Subsequently, Malik travelled to Moscow for talks on issues including oil and gas supplies after which the government announced that it would purchase discounted crude oil, petrol, and diesel from Russia.
In December last year, Russia refused to provide Pakistan with a 30 per cent discount on its crude oil after the Pakistani delegation asked for a reduction in price.
A Russian delegation in January arrived here for talks to finalise the deal, during which the two sides decided to address all technical issues — insurance, transportation and payment mechanism — to sign an agreement by late March.
“After consensus on the technical specifications achieved, the oil and gas trade transaction will be structured in a way it has a mutual economic benefit for both countries,” a joint statement issued by the two sides during the three-day meeting then stated.
In an interview on the Geo News programme Jirga on Saturday night, Malik said that a number of agreements with Russia had been reached and Pakistan would place an order next month.
“However, it will take some time for the oil to reach Pakistan … nearly 26 to 27 days,” he stated, revealing that the commodity would arrive in the country via sea.
Malik also clarified that Russia had assured the government that it was giving Pakistan a discount as much as any other neighbouring country was receiving.
Talking about the government’s decision regarding separate gas tariffs for the rich and the poor, the minister said that the mechanism was devised on the orders of Prime Minister Shehbaz Sharif and Pakistan Muslim League-Nawaz supremo Nawaz Sharif.
“So we divided the country into the population of the rich and the poor … so if a poor woman is using a unit of gas she will give one-fourth of the bills that a woman in F-7 or Gulberg is paying,” he said.
“In Pakistan, 60 per cent of the population is poor and for them, we have either reduced the gas tariff or kept it the same as was in the past.”
The same, he went on to say, was the case with the petroleum subsidy. “Under it, the rich will pay Rs 300 for petrol and the poor will pay Rs 200 for the commodity.”
Cash-strapped Pakistan has been struggling hard to revive the USD 6.5 billion derailed IMF bailout package that the Washington-based global lender approved in 2019.

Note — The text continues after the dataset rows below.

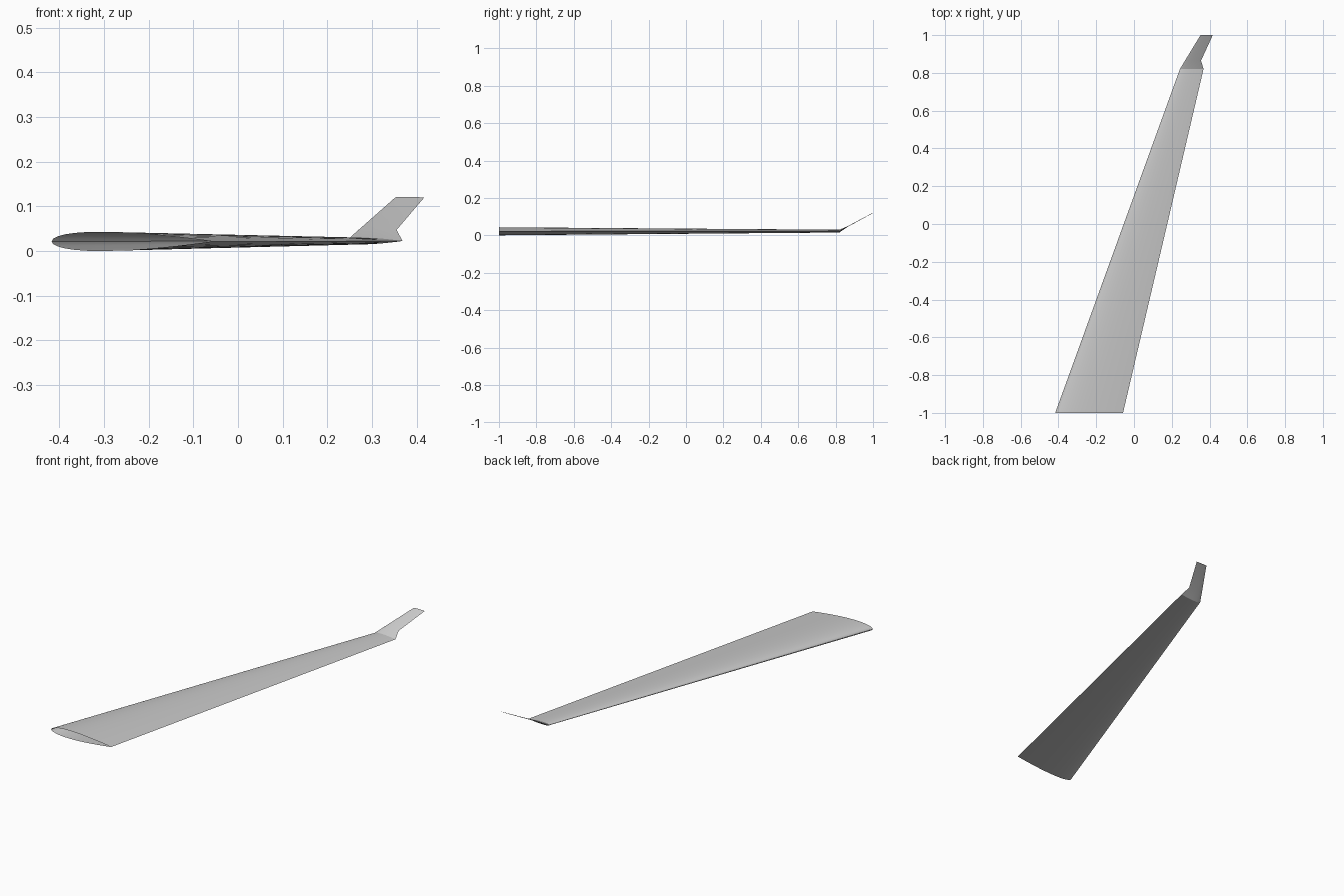
import bpy, bmesh, math

if "Cube" in bpy.data.objects:
    bpy.data.objects.remove(bpy.data.objects["Cube"])

# Single grey paint
grey = bpy.data.materials.new("light_grey")
grey.diffuse_color = (0.58, 0.58, 0.58, 1)
grey.use_nodes = True
grey.node_tree.nodes["Principled BSDF"].inputs["Base Color"].default_value = grey.diffuse_color

N = 16  # chordwise steps per side


def half_thickness(t):
    """Symmetric aerofoil, 12 percent thick, closed trailing edge."""
    return 0.6 * (0.2969 * math.sqrt(t) - 0.126 * t - 0.3516 * t**2
                  + 0.2843 * t**3 - 0.1036 * t**4)


def section(bm, lead_x, trail_x, y, z, thick):
    """Ring of points: trailing edge, over the top, leading edge, underside."""
    chord = trail_x - lead_x
    ring = []
    for i in range(2 * N):
        a = math.pi * i / N
        t = 0.5 + 0.5 * math.cos(a)
        h = max(half_thickness(t), 0) * chord * thick
        ring.append(bm.verts.new((lead_x + chord * t, y, z + (h if i <= N else -h))))
    return ring


def loft(name, stations):
    bm = bmesh.new()
    rings = [section(bm, *s) for s in stations]
    for a, b in zip(rings, rings[1:]):
        for i in range(2 * N):
            j = (i + 1) % (2 * N)
            bm.faces.new((a[i], b[i], b[j], a[j]))
    # close the outer end, leave the root open
    if name == "winglet":
        bm.faces.new(rings[-1])
    bmesh.ops.recalc_face_normals(bm, faces=bm.faces)
    # make sure the shell faces outward
    bm.faces.ensure_lookup_table()
    if max(bm.faces, key=lambda f: f.calc_center_median().z * abs(f.normal.z)).normal.z < 0:
        bmesh.ops.reverse_faces(bm, faces=bm.faces)
    mesh = bpy.data.meshes.new(name)
    bm.to_mesh(mesh)
    bm.free()
    mesh.materials.append(grey)
    ob = bpy.data.objects.new(name, mesh)
    bpy.context.collection.objects.link(ob)
    bpy.context.view_layer.objects.active = ob
    ob.select_set(True)
    bpy.ops.object.shade_smooth_by_angle(angle=math.radians(40))
    ob.select_set(False)


ROOT = (-0.417, -0.058, -1.0, 0.0216, 1.0)
TIP = (0.243, 0.368, 0.82, 0.0225, 1.0)

# Swept main wing
loft("main_wing", [ROOT, TIP])

# Upturned winglet, thinning quickly past the bend
loft("winglet", [TIP,
                 (0.270, 0.355, 0.865, 0.0475, 0.35),
                 (0.352, 0.417, 1.0, 0.1200, 0.25)])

Although, its missteps, like the petrol subsidy and attempts to borrow directly from commercial banks, have further complicated matters for the cash-starved country, resulting in sky-high inflation.
A conservative internal assessment of the Finance Ministry on Friday suggested around 34 per cent inflation rate in March. The ministry said that a “potential reason for rising price level is political and economic uncertainty”.
The ministry also noted that the delay in finalising the USD 1.1 billion tranches of funding from the International Monetary Fund (IMF) programme was causing further economic distress.